There are a few things you can do to help prevent bed sores:
– Keep the skin clean and dry. This means washing regularly, using a mild soap, and drying completely. Moisturizing the skin can also help to keep it healthy.
– Avoid tight-fitting clothing and footwear. Anything that rubs against the skin can irritate it and make it more vulnerable to sores.
– reposition yourself often if you’re confined to bed or a chair. This helps improve blood flow to the area and prevents pressure on any one spot for too long.
– Use specialized equipment. If you’re at risk for bed sores, your doctor may recommend using pillows, mattresses, or other devices that help reduce pressure on susceptible areas of your body.
What are the signs that a bed sore is developing?
The most important thing to remember about bed sores is that they are preventable. But in order to prevent them, you need to be able to recognize the signs that a bed sore is developing. Here are some of the most common signs:
-Redness or discoloration of the skin
-Swelling or tenderness in the area
-Skin that feels hot to the touch
-Pain in the area
-Open sores or wounds
If you notice any of these signs, it’s important to take action right away. The sooner you treat a bed sore, the better your chances are of preventing it from getting worse.
How are bed sores treated?
Bed sores are treated by cleaning the sore and removing any dead tissue. This can be done with a sterile saline solution or a diluted vinegar solution. Once the dead tissue is removed, the wound is then covered with a sterile dressing. The dressing will need to be changed daily or as needed.
Can bed sores be prevented from recurring?
There are many ways to prevent bed sores, but the most important thing is to keep the skin clean and well-moisturized. Bed sores typically occur in people who are unable to move on their own, so it’s important to keep the skin clean and dry by using a mild soap and water. Avoiding pressure on the skin is also crucial, so make sure to use a mattress that evenly supports the body.
For people who are unable to move on their own, there are special devices that can be used to relieve pressure on the skin. These devices can be placed under the mattress or on top of it, and they help by distributing weight evenly over a larger area.
When to see a doctor

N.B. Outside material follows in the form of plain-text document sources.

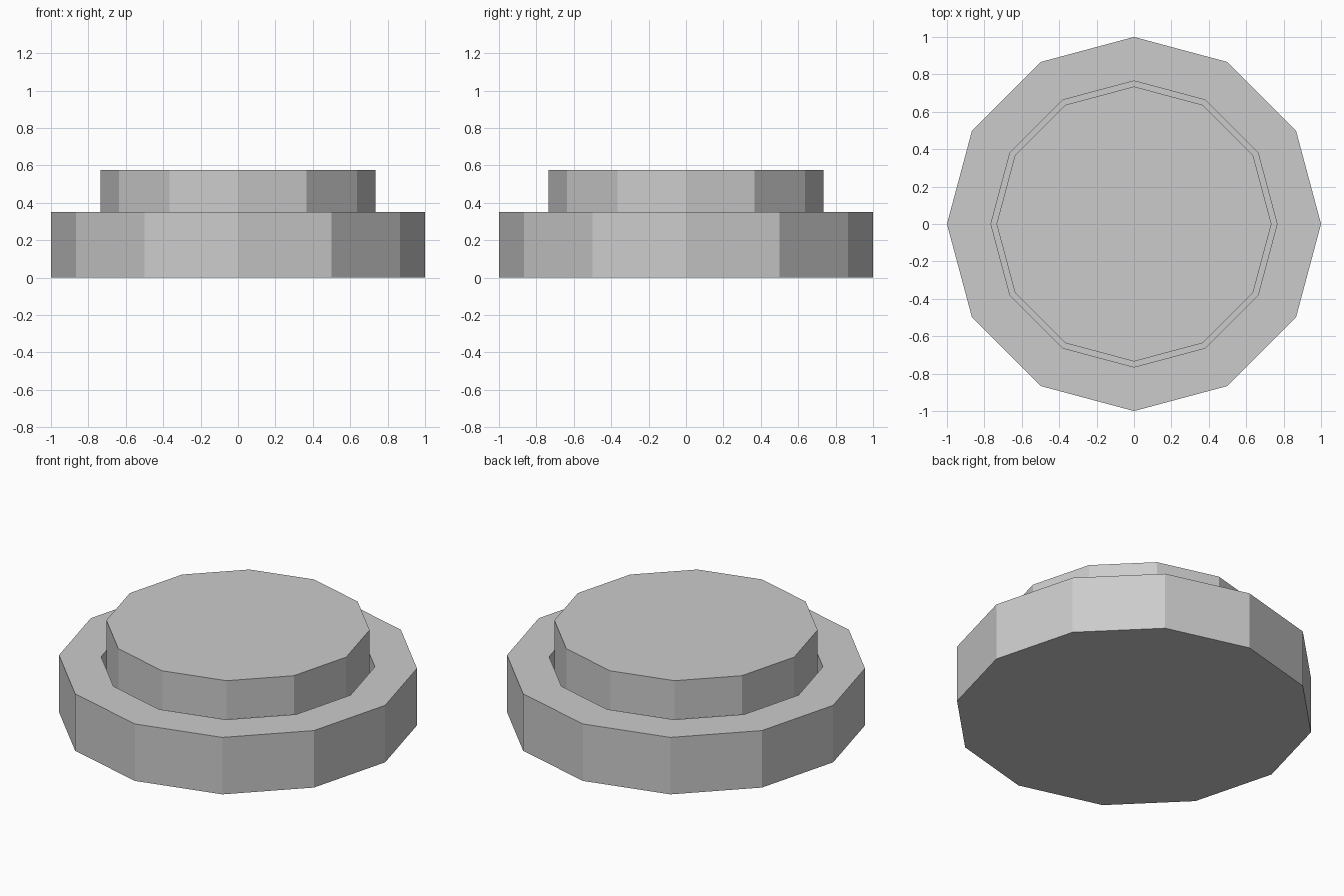
import bpy, bmesh
from math import cos, sin, tau

if "Cube" in bpy.data.objects:
    bpy.data.objects.remove(bpy.data.objects["Cube"])

SIDES = 12


def lathe(name, profile):
    """Revolve (radius, z) points into a flat-sided solid, capped at both ends."""
    bm = bmesh.new()
    rings = [[bm.verts.new((r * cos(tau * i / SIDES), r * sin(tau * i / SIDES), z))
              for i in range(SIDES)] for r, z in profile]
    for low, high in zip(rings, rings[1:]):
        for i in range(SIDES):
            j = (i + 1) % SIDES
            bm.faces.new((low[i], low[j], high[j], high[i]))
    bm.faces.new(rings[0][::-1])
    bm.faces.new(rings[-1])
    bmesh.ops.recalc_face_normals(bm, faces=bm.faces[:])
    mesh = bpy.data.meshes.new(name)
    bm.to_mesh(mesh)
    bm.free()
    obj = bpy.data.objects.new(name, mesh)
    bpy.context.collection.objects.link(obj)
    return obj


# Housing: closed base with a round recess in its top
lathe("button_housing", [(1.0, 0.0), (1.0, 0.35), (0.765, 0.35), (0.765, 0.1)])

# Push cap: stands in the recess with a narrow gap around it
lathe("push_cap", [(0.735, 0.1), (0.735, 0.575)])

If you think you might have bed sores, it’s important to see a doctor. Left unchecked, bed sores can become infected. Additionally, people with bed sores are at an increased risk for developing sepsis, a potentially life-threatening condition caused by infection.
The best way to prevent bed sores is to keep your skin clean and moisturized. Additionally, it’s important to avoid putting too much pressure on one area for extended periods of time. If you’re unable to move on your own, be sure to ask your caregiver to help you shift positions frequently.
To prevent bed sores, it is important to keep the skin clean and dry, to move regularly, and to avoid pressure on any one area for too long. If a bed sore does develop, it is important to seek medical attention immediately to treat the wound and avoid further complications.